ICT 1 Section 5 – What we know about language learning
Our understanding of language learning
- Outside the context of any classroom, any child who is repeatedly exposed to a language will, in normal circumstances, learn it by osmosis.
- Most (not all) adults can learn a language without studying it, providing they are in the right kind of contact with it.
- Children and adults who do acquire language successfully outside the classroom seem to share certain similarities in their learning experiences.
- They are exposed to language which they more or less understand.
- They are motivated to learn the language to be able to communicate.
- They have opportunities to use the language they are learning.
People are successful at learning a language if they are exposed to it, they are motivated to learn it and have opportunities to use it.
CLASSROOM LEARNING SHOULD BE NATURAL
All the features of "natural" language acquisition can be challenging to replicate in the classroom. Still, some elements should be imitated.
What elements are necessary for language learning in a classroom?
After presenting what will be studied (Presenting Materials) and what needs to be done (Instructions), the teaching work starts. You must engage the students' interest (motivation). Once you've done this, the students need to practice with the material and then use it. Throughout the entire process, you must maintain control.
The following few pages go through the Kolb cycle:
You'll see that after each definition that there is a sub-definition in square brackets.

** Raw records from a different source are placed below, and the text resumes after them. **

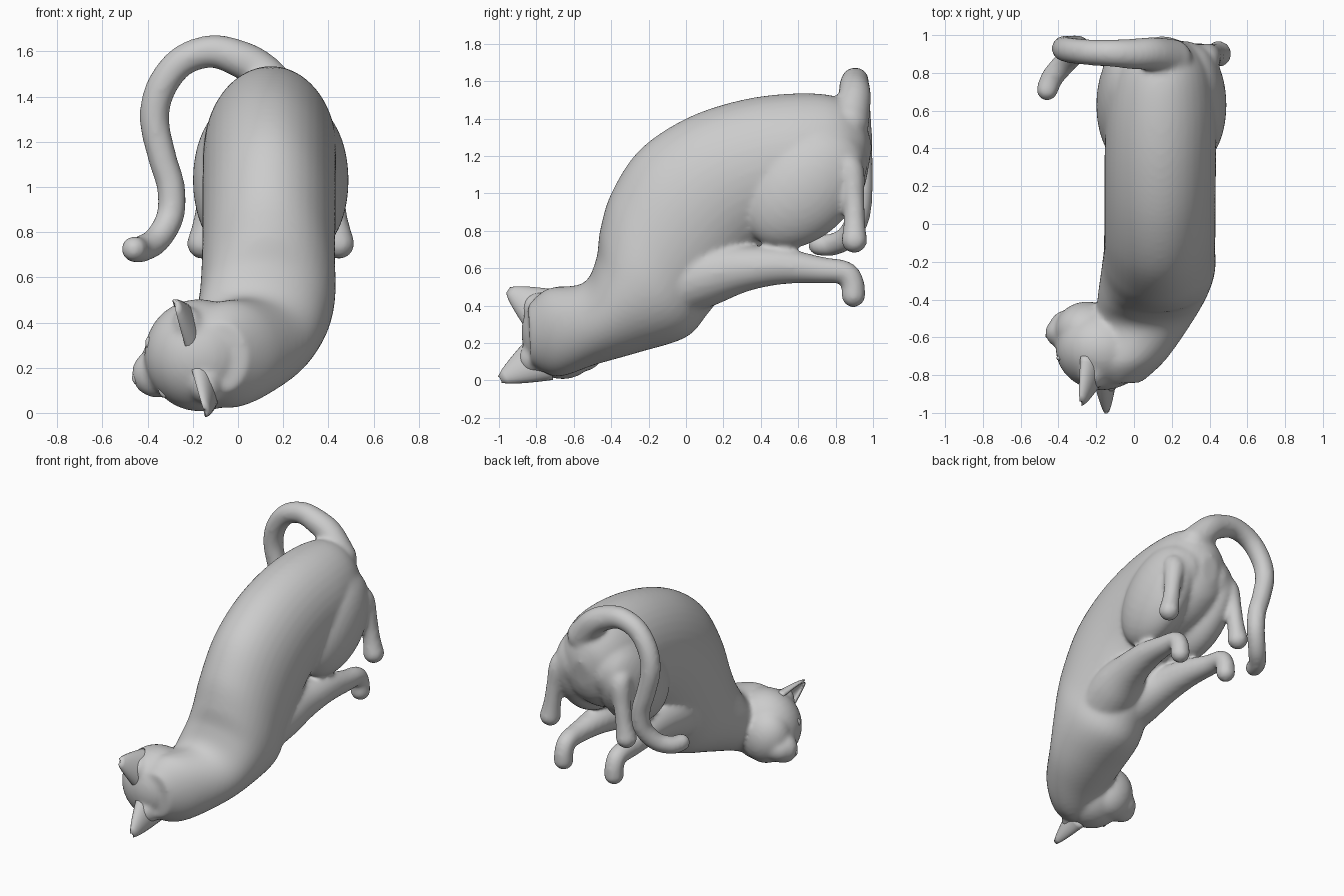
import bpy, bmesh, math
from mathutils import Vector, Matrix

if "Cube" in bpy.data.objects:
    bpy.data.objects.remove(bpy.data.objects["Cube"])

MID = 0.145                       # x of the body's mirror plane
X = Vector((1, 0, 0))
# head frame: centre, facing direction, ear-to-ear direction, crown direction
HC, F, S, U = Vector((-.17, -.66, .255)), Vector((-.963, 0, -.27)), Vector((.27, 0, -.963)), Vector((0, -1, 0))


def head_pt(f, s, u):
    return HC + F * f + S * s + U * u


def spline(rows, steps=6):
    """Catmull-Rom through rows of numbers."""
    out = []
    for i in range(len(rows) - 1):
        q = [rows[max(i - 1, 0)], rows[i], rows[i + 1], rows[min(i + 2, len(rows) - 1)]]
        for k in range(steps):
            t = k / steps
            out.append([.5 * (2 * b + (c - a) * t + (2 * a - 5 * b + 4 * c - d) * t * t
                              + (3 * b - a - 3 * c + d) * t ** 3) for a, b, c, d in zip(*q)])
    return out + [list(rows[-1])]


def loft(bm, sections, n=32):
    """Skin a list of (centre, half axis, half axis) ellipses and cap the ends."""
    rings = [[bm.verts.new(c + a * math.cos(2 * math.pi * k / n) + b * math.sin(2 * math.pi * k / n))
              for k in range(n)] for c, a, b in sections]
    faces = [bm.faces.new((p[k], p[(k + 1) % n], q[(k + 1) % n], q[k]))
             for p, q in zip(rings, rings[1:]) for k in range(n)]
    faces += [bm.faces.new(rings[0][::-1]), bm.faces.new(rings[-1])]
    bmesh.ops.recalc_face_normals(bm, faces=faces)


def ball(bm, c, radii, axes=None):
    axes = axes or (Vector((1, 0, 0)), Vector((0, 1, 0)), Vector((0, 0, 1)))
    m = Matrix([a * r for a, r in zip(axes, radii)]).transposed().to_4x4()
    m.translation = c
    v = bmesh.ops.create_uvsphere(bm, u_segments=32, v_segments=20, radius=1, matrix=m)['verts']
    bmesh.ops.recalc_face_normals(bm, faces=list({f for w in v for f in w.link_faces}))


def tube(bm, rows):
    """Round limb along rows of (x, y, z, radius), rounded at both ends."""
    pts = spline(rows)
    p = [Vector(r[:3]) for r in pts]
    secs, a = [], X.copy()
    for i, r in enumerate(pts):
        t = (p[min(i + 1, len(p) - 1)] - p[max(i - 1, 0)]).normalized()
        if i == 0 and abs(t.x) > .8:
            a = Vector((0, 1, 0))
        a = (a - t * a.dot(t)).normalized()
        secs.append((p[i], a * r[3], t.cross(a) * r[3]))
    loft(bm, secs, 20)
    for r in (pts[0], pts[-1]):
        ball(bm, Vector(r[:3]), [r[3]] * 3)


def finish(bm, name):
    me = bpy.data.meshes.new(name)
    bm.to_mesh(me)
    bm.free()
    me.polygons.foreach_set('use_smooth', [True] * len(me.polygons))
    ob = bpy.data.objects.new(name, me)
    bpy.context.collection.objects.link(ob)
    return ob


cat = bmesh.new()

# torso and neck: spine y, z, belly y, z, centre x, half width
torso = [(-.845, .40, -.83, .09, -.08, .12), (-.74, .49, -.69, .02, -.05, .22),
         (-.55, .52, -.48, .085, .05, .26), (-.48, .65, -.25, .15, .10, .29),
         (-.46, .80, .00, .23, .13, .30), (-.40, 1.0, .12, .36, .135, .295),
         (-.25, 1.23, .25, .53, .137, .295), (0, 1.40, .36, .67, .138, .295),
         (.30, 1.50, .50, .76, .14, .295), (.60, 1.535, .65, .80, .145, .29),
         (.82, 1.51, .80, .86, .15, .25), (.95, 1.39, .91, .95, .15, .17),
         (.995, 1.25, .96, 1.05, .15, .06)]
loft(cat, [(Vector((x, (ty + by) / 2, (tz + bz) / 2)), X * w, Vector((0, ty - by, tz - bz)) / 2)
           for ty, tz, by, bz, x, w in spline(torso)], 40)

# head, cheeks, muzzle, chin
ball(cat, HC, (.245, .25, .22), (F, S, U))
ball(cat, head_pt(.08, 0, -.10), (.17, .19, .15), (F, S, U))
ball(cat, head_pt(.20, .025, -.085), (.115, .11, .09), (F, S, U))
ball(cat, head_pt(.17, .025, -.13), (.12, .09, .08), (F, S, U))

# legs, both sides
d = math.sqrt(.5)
for s in (-1, 1):
    # thigh and hip
    ball(cat, Vector((MID + s * .17, .63, 1.03)), (.175, .375, .27),
         (X, Vector((0, d, d)), Vector((0, -d, d))))
    ball(cat, Vector((MID + s * .12, .70, 1.16)), (.185, .27, .24))
    hind = [(.19, .78, 1.14, .09), (.23, .87, 1.13, .08), (.265, .895, .98, .059),
            (.285, .90, .85, .058), (.302, .90, .75, .07)]
    fore = [(.06, -.1, .50, .18), (.11, .13, .57, .168), (.155, .33, .60, .122),
            (.18, .52, .61, .097), (.20, .72, .59, .072), (.20, .85, .575, .064),
            (.20, .89, .52, .063), (.20, .895, .455, .065)]
    for leg in (hind, fore):
        tube(cat, [(MID + s * x, y, z, r) for x, y, z, r in leg])

# tail
tube(cat, [(.20, .87, 1.38, .11), (.10, .90, 1.51, .09), (0, .90, 1.57, .082), (-.12, .905, 1.60, .073),
           (-.25, .91, 1.555, .069), (-.34, .92, 1.44, .068), (-.37, .93, 1.30, .066),
           (-.335, .935, 1.13, .064), (-.297, .935, 1.0, .063), (-.30, .92, .87, .062),
           (-.36, .86, .765, .061), (-.43, .78, .725, .06), (-.46, .71, .725, .058)])

# ear roots
for s, u in ((1, .15), (-1, .13)):
    ball(cat, head_pt(.01, s * .14, u), (.07, .085, .085), (F, S, U))

# fuse everything into one soft skin
body = finish(cat, 'cat_body')
rm = body.modifiers.new('fuse', 'REMESH')
rm.mode, rm.voxel_size, rm.use_smooth_shade = 'VOXEL', .014, True
sm = body.modifiers.new('soften', 'SMOOTH')
sm.factor, sm.iterations = .5, 12

# ears: hollow tapered shells opening toward the face
for side, name, crown in ((1, 'lower_ear', .33), (-1, 'upper_ear', .285)):
    bm = bmesh.new()
    base, tip = head_pt(.03, side * .13, .11), head_pt(.045, side * .245, crown)
    axis = tip - base
    wide = axis.cross(F).normalized()
    rows = []
    for i in range(9):
        t = i / 8
        r = .115 * (1 - t) ** .8 + .012
        rows.append([bm.verts.new(base + axis * t + wide * r * math.sin(a) - F * r * .55 * math.cos(a))
                     for a in (math.radians(-105 + 210 * k / 14) for k in range(15))])
    for p, q in zip(rows, rows[1:]):
        for k in range(14):
            bm.faces.new((p[k], p[k + 1], q[k + 1], q[k]))
    ear = finish(bm, name)
    so = ear.modifiers.new('thickness', 'SOLIDIFY')
    so.thickness, so.offset = .02, 0

# closed eyes and nose
for side, name in ((1, 'lower_eye'), (-1, 'upper_eye')):
    bm = bmesh.new()
    ball(bm, head_pt(.196, side * .105, .05), (.022, .034, .016), (F, S, U))
    finish(bm, name)
bm = bmesh.new()
ball(bm, head_pt(.298, .025, -.07), (.018, .026, .018), (F, S, U))
finish(bm, 'nose')
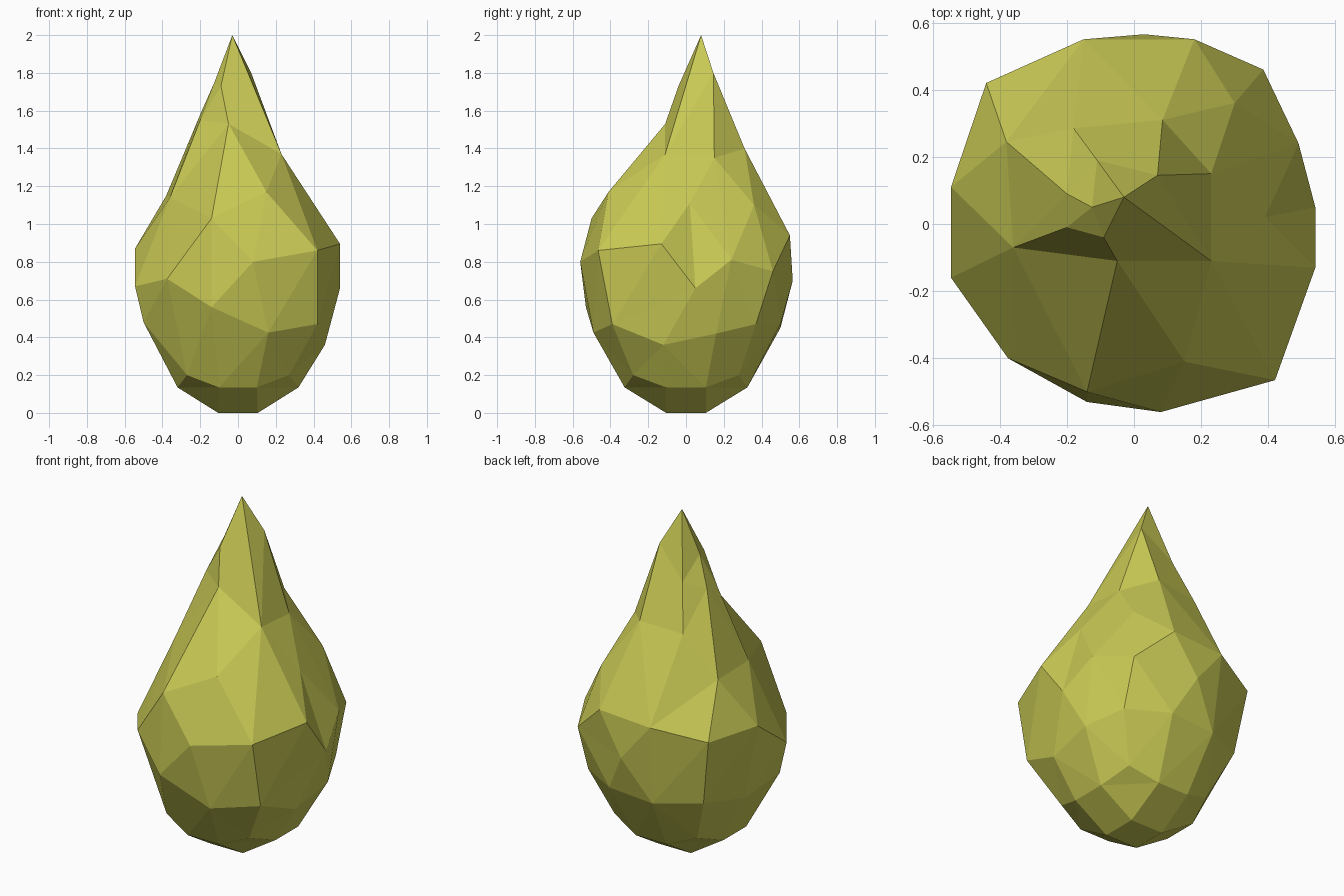
import bpy, bmesh, math
from mathutils import Vector

if "Cube" in bpy.data.objects:
    bpy.data.objects.remove(bpy.data.objects["Cube"])

# Leaning spire and shoulders
spire = [
    (-.03, .08, 2), (.07, .145, 1.8), (-.125, .05, 1.75), (-.09, -.04, 1.73),
    (-.11, .19, 1.63), (-.2, .09, 1.58), (-.2, -.01, 1.55), (-.05, -.11, 1.53),
    (.085, .31, 1.4), (-.18, .285, 1.38), (.23, -.11, 1.37), (.23, .15, 1.35),
    (.15, -.41, 1.17), (-.38, .245, 1.15), (-.36, -.07, 1.14),
    (.39, .02, 1.11), (.3, .36, 1.1), (-.14, -.5, 1.03),
]
# Widest part of the belly
belly = [
    (.18, .55, .94), (-.15, .55, .92), (.54, -.13, .895), (-.545, .11, .87),
    (.42, -.465, .86), (-.44, .42, .86), (.49, .24, .81), (.08, -.56, .8),
    (.385, .46, .75), (-.375, -.4, .71), (.03, .565, .7), (-.545, -.16, .67),
    (.54, .05, .66),
]
# Lower belly
lower = [
    (-.14, -.53, .56), (.16, -.49, .425), (.42, -.39, .47), (.46, -.12, .36),
    (.475, .16, .42), (.38, .37, .47), (.15, .5, .47), (-.13, .5, .45),
    (-.38, .38, .47), (-.47, .12, .43), (-.5, -.16, .48),
]
points = spire + belly + lower

# Base: four-cornered foot and the twelve-point ring above it
for sx in (-1, 1):
    for sy in (-1, 1):
        points += [(sx * .105, sy * .105, 0), (sx * .27, sy * .28, .2),
                   (sx * .32, sy * .105, .135), (sx * .1, sy * .325, .135)]


def on_sphere(p):
    """Spread a point over a unit sphere by height and heading round the leaning axis."""
    lean = max(0, p.z - 1)
    heading = math.atan2(p.y - .08 * lean, p.x + .03 * lean)
    polar = math.pi * (2 - p.z) / 2.08
    return Vector((math.sin(polar) * math.cos(heading),
                   math.sin(polar) * math.sin(heading), math.cos(polar)))


# Skin the points on the sphere, then move them to their real places
bm = bmesh.new()
pairs = []
for p in map(Vector, points):
    pairs.append((bm.verts.new(on_sphere(p)), p))
bmesh.ops.convex_hull(bm, input=bm.verts[:])
for v, p in pairs:
    v.co = p
bmesh.ops.recalc_face_normals(bm, faces=bm.faces[:])

mesh = bpy.data.meshes.new("droplet")
bm.to_mesh(mesh)
bm.free()
mat = bpy.data.materials.new("olive yellow")
mat.diffuse_color = (.58, .58, .09, 1)
mat.use_nodes = True
mat.node_tree.nodes["Principled BSDF"].inputs["Base Color"].default_value = mat.diffuse_color
mesh.materials.append(mat)
obj = bpy.data.objects.new("droplet", mesh)
bpy.context.collection.objects.link(obj)
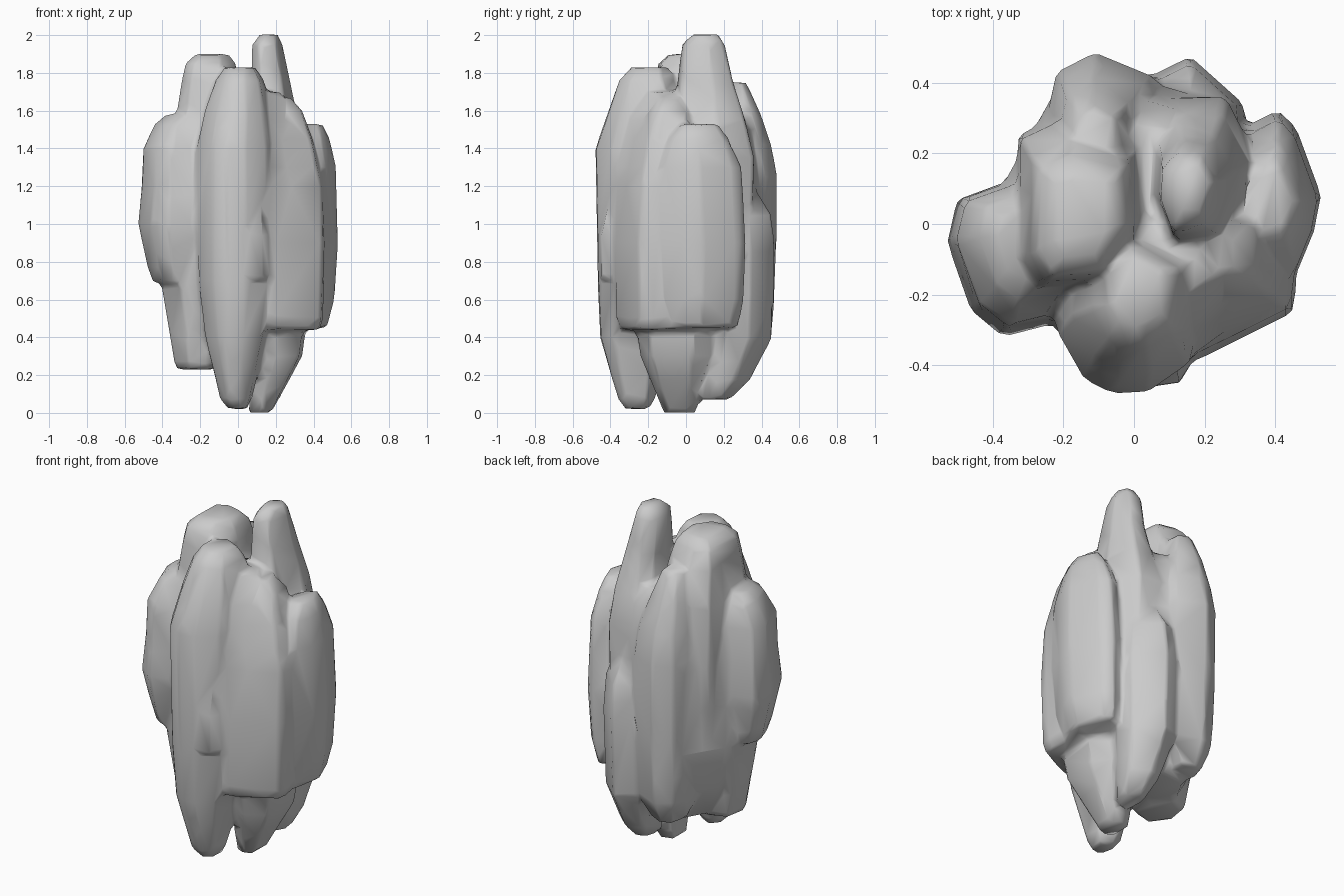
import bpy, math

parts = []


def lobe(name, outline, rings):
    """Loft a closed lump: outline = widest section, rings = (z, scale, dx, dy)."""
    n = len(outline)
    cx = (min(p[0] for p in outline) + max(p[0] for p in outline)) / 2
    cy = (min(p[1] for p in outline) + max(p[1] for p in outline)) / 2
    # put the outline in counter-clockwise order
    area = sum(outline[i][0] * outline[(i + 1) % n][1] - outline[(i + 1) % n][0] * outline[i][1]
               for i in range(n))
    if area < 0:
        outline = outline[::-1]
    verts = [(cx + dx + s * (x - cx), cy + dy + s * (y - cy), z)
             for z, s, dx, dy in rings for x, y in outline]
    faces = [tuple(range(n - 1, -1, -1)),
             tuple(range(n * (len(rings) - 1), n * len(rings)))]
    for r in range(len(rings) - 1):
        for i in range(n):
            a, b = r * n + i, r * n + (i + 1) % n
            faces.append((a, b, b + n, a + n))
    me = bpy.data.meshes.new(name)
    me.from_pydata(verts, [], faces)
    ob = bpy.data.objects.new(name, me)
    bpy.context.collection.objects.link(ob)
    parts.append(ob)


# inner mass that fills the gaps between the lobes
lobe("core",
     [(-.36, .13), (-.22, .38), (.03, .405), (.25, .34), (.37, .08), (.38, -.2), (0, -.3), (-.3, -.24)],
     [(.25, .6, 0, 0), (.45, .88, 0, 0), (.7, 1, 0, 0), (1.2, 1, 0, 0), (1.5, .85, 0, 0), (1.6, .65, 0, 0)])

# front: tall lobe running the full height
lobe("front_lobe",
     [(-.22, -.3), (-.14, -.44), (-.06, -.48), (.04, -.475), (.16, -.39), (.2, -.1), (-.05, .02), (-.2, -.12)],
     [(.02, .25, .01, -.03), (.07, .4, 0, -.03), (.4, .78, 0, -.03), (.7, .95, 0, 0), (1.4, 1, 0, 0),
      (1.6, .84, .01, .03), (1.76, .62, .02, .03), (1.83, .4, .02, .04)])
lobe("front_bump",
     [(.02, -.3), (.02, -.465), (.13, -.45), (.17, -.38), (.15, -.28)],
     [(.66, .5, -.02, .05), (.72, 1, 0, 0), (.95, .98, 0, 0), (1.11, .75, 0, .02)])
lobe("front_shoulder",
     [(0, -.44), (.2, -.375), (.38, -.23), (.25, .05), (.0, .05)],
     [(.45, .85, 0, 0), (.9, 1, 0, 0), (1.3, .95, -.01, .01), (1.55, .78, -.03, .04), (1.7, .5, -.06, .07)])
lobe("front_right_lobe",
     [(.1, -.35), (.19, -.38), (.45, -.25), (.46, -.17), (.42, .06), (.15, .05)],
     [(.44, .85, 0, 0), (.5, .95, 0, 0), (.9, 1, 0, 0), (1.2, .95, 0, .01), (1.45, .75, -.02, .03),
      (1.6, .5, -.03, .05), (1.67, .28, -.05, .06)])

# left side
lobe("left_lobe",
     [(-.53, -.05), (-.5, .07), (-.33, .13), (-.2, -.05), (-.22, -.28), (-.37, -.32), (-.46, -.25)],
     [(.69, .72, .03, .01), (.78, .82, .02, .01), (1, 1, 0, 0), (1.2, .95, .01, .01), (1.4, .9, .01, .01),
      (1.53, .7, .04, .03), (1.58, .45, .06, .04)])
lobe("back_left_tall_lobe",
     [(-.33, .12), (-.33, .25), (-.2, .31), (.02, .25), (.05, 0), (-.07, -.18), (-.28, -.2), (-.34, -.1)],
     [(.62, .7, 0, 0), (.75, .9, 0, 0), (1.2, 1, 0, 0), (1.55, .95, 0, 0), (1.76, .78, 0, -.02),
      (1.85, .68, 0, -.03), (1.9, .45, .01, -.03)])
lobe("left_lower_lobe",
     [(-.41, -.1), (-.38, .1), (-.2, .16), (-.1, 0), (-.12, -.2), (-.3, -.25)],
     [(.23, .64, .03, 0), (.26, .72, .03, 0), (.7, 1, 0, 0), (1, .8, 0, 0)])

# back
lobe("back_lobe",
     [(-.24, .33), (-.22, .43), (-.11, .485), (.06, .415), (.05, .2), (-.15, .12), (-.27, .22)],
     [(.28, .5, 0, 0), (.42, .85, 0, 0), (.8, .97, 0, 0), (1.25, 1, 0, 0), (1.42, .88, 0, -.01),
      (1.6, .65, -.01, -.03), (1.75, .38, -.01, -.05)])
lobe("back_right_lobe",
     [(.03, .41), (.16, .475), (.31, .34), (.31, .2), (.2, .05), (0, .15)],
     [(.07, .42, 0, -.12), (.17, .65, 0, -.06), (.4, .92, 0, 0), (.85, 1, 0, 0), (1.05, .9, 0, 0),
      (1.2, .6, 0, -.03)])

# right side and peak
lobe("right_lobe",
     [(.31, .27), (.41, .325), (.46, .27), (.53, .08), (.51, -.02), (.46, -.14), (.3, -.14), (.25, .1)],
     [(.45, .8, -.03, 0), (.6, .93, -.01, 0), (.9, 1, 0, 0), (1.3, .93, 0, -.01), (1.45, .68, 0, -.02),
      (1.53, .42, 0, -.02)])
lobe("peak_lobe",
     [(.03, .1), (.04, .27), (.13, .36), (.26, .36), (.34, .2), (.27, -.04), (.1, -.08)],
     [(.95, .95, 0, 0), (1.35, 1, 0, 0), (1.55, .88, 0, -.02), (1.75, .68, -.01, -.04),
      (1.95, .52, -.03, -.05), (2.005, .32, -.02, -.04)])
lobe("lower_right_lobe",
     [(.05, -.2), (.2, -.27), (.34, -.2), (.36, .05), (.25, .18), (.05, .12)],
     [(0, .38, -.09, .01), (.06, .48, -.07, .01), (.3, .88, 0, 0), (.45, 1, 0, 0), (.9, .9, 0, 0)])

# fuse all lobes into one skin and soften the creases
bpy.ops.object.select_all(action='DESELECT')
for ob in parts:
    ob.select_set(True)
bpy.context.view_layer.objects.active = parts[0]
bpy.ops.object.join()
body = bpy.context.view_layer.objects.active
body.name = "lobed_body"
fuse = body.modifiers.new("fuse", 'REMESH')
fuse.mode = 'VOXEL'
fuse.voxel_size = .016
soften = body.modifiers.new("soften", 'SMOOTH')
soften.factor = .5
soften.iterations = 6
thin = body.modifiers.new("thin", 'DECIMATE')
thin.ratio = .03
for m in ("fuse", "soften", "thin"):
    bpy.ops.object.modifier_apply(modifier=m)
bpy.ops.object.shade_smooth_by_angle(angle=math.radians(70))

These sub-definitions refer to the second type of interactive teaching/learning method called ESA (Engage, Study, Activate), which will be discussed later in the course as you will be using it when you teach.
Engage, Study, Activate (ESA)
PRESENTATION + ANALYSE - [Engage]
ENGAGE YOUR STUDENTS
When students are engaged, they learn better than when they are partly or wholly disengaged.
- This is when you must try to arouse the students' interest so that they want to be involved in the lesson.
- Students will "switch off" if they are bored or because they did not feel involved.
- Students will naturally want to be involved in a lesson if they are amused, moved, stimulated or challenged.
- These lessons are more "fun" and create a better learning environment AS LONG AS YOU KEEP CONTROL.
THERE IS A BIG DIFFERENCE BETWEEN A FUN LESSON AND A FUNNY LESSON
Activities and materials which frequently Engage students to include:
- Stimulating pictures
- Dramatic stories
- Amusing anecdotes etc
Ensure that the students engage with the subject matter, for example:
- Ask students what they think of a topic before asking them to read about it.
- Ask them to look at the picture of a person and guess their occupation.
- Ask them how it relates to what they know.
- Ask if there are any similarities between their customs and other countries.
PRACTICE - [Study]
PRACTICE = SUCCESS
Successful language Practice / Study in your classroom depends on the right mix of subconscious language acquisition and stimulating, well-presented Practice / Study activities.
Students can study in different ways ranging from teacher explanation through to individual study.
Students are asked to focus on language (or information) and how it is constructed, for example:
- Study and practice of a single sound
- Investigation of how a writer achieves a particular effect in a long text
- Examination and practice of a verb tense
- Study of a transcript of the informal speech to discuss spoken style
- Meanings of newly introduced vocabulary
- Grammatical dissection of a complex sentence
Some example study areas:
- Vowel sound in "i", "ee", an "i" with an "e" phonetic modifier
- Third-person singular of the present simple
- Study and practice of "inviting" language function patterns
- Study and practice of the way we use pronouns in written discourse
- Study and practice of paragraph organisation
- Rules for using "make" and "do"
APPLY - [Activate]
FINAL DRESS REHEARSAL
Apply, or "Activate", gives students a chance to try out real language use with little or no restriction - a final rehearsal before real-world usage.
- Get students using language as freely and communicatively as they can
- Student objective is to use all and any language which may be appropriate for a given situation or topic
- Students must have a chance to activate their knowledge in the safety of a classroom, or they may have problems using language in the real world
- Students always need to be engaged so that they can get the maximum out of the learning experience
Typical exercises include:
- Role-plays where students act out as realistically as possible
- Advertisement design
- "Describe and Draw"
- Story and poem writing
- Writing in groups etc.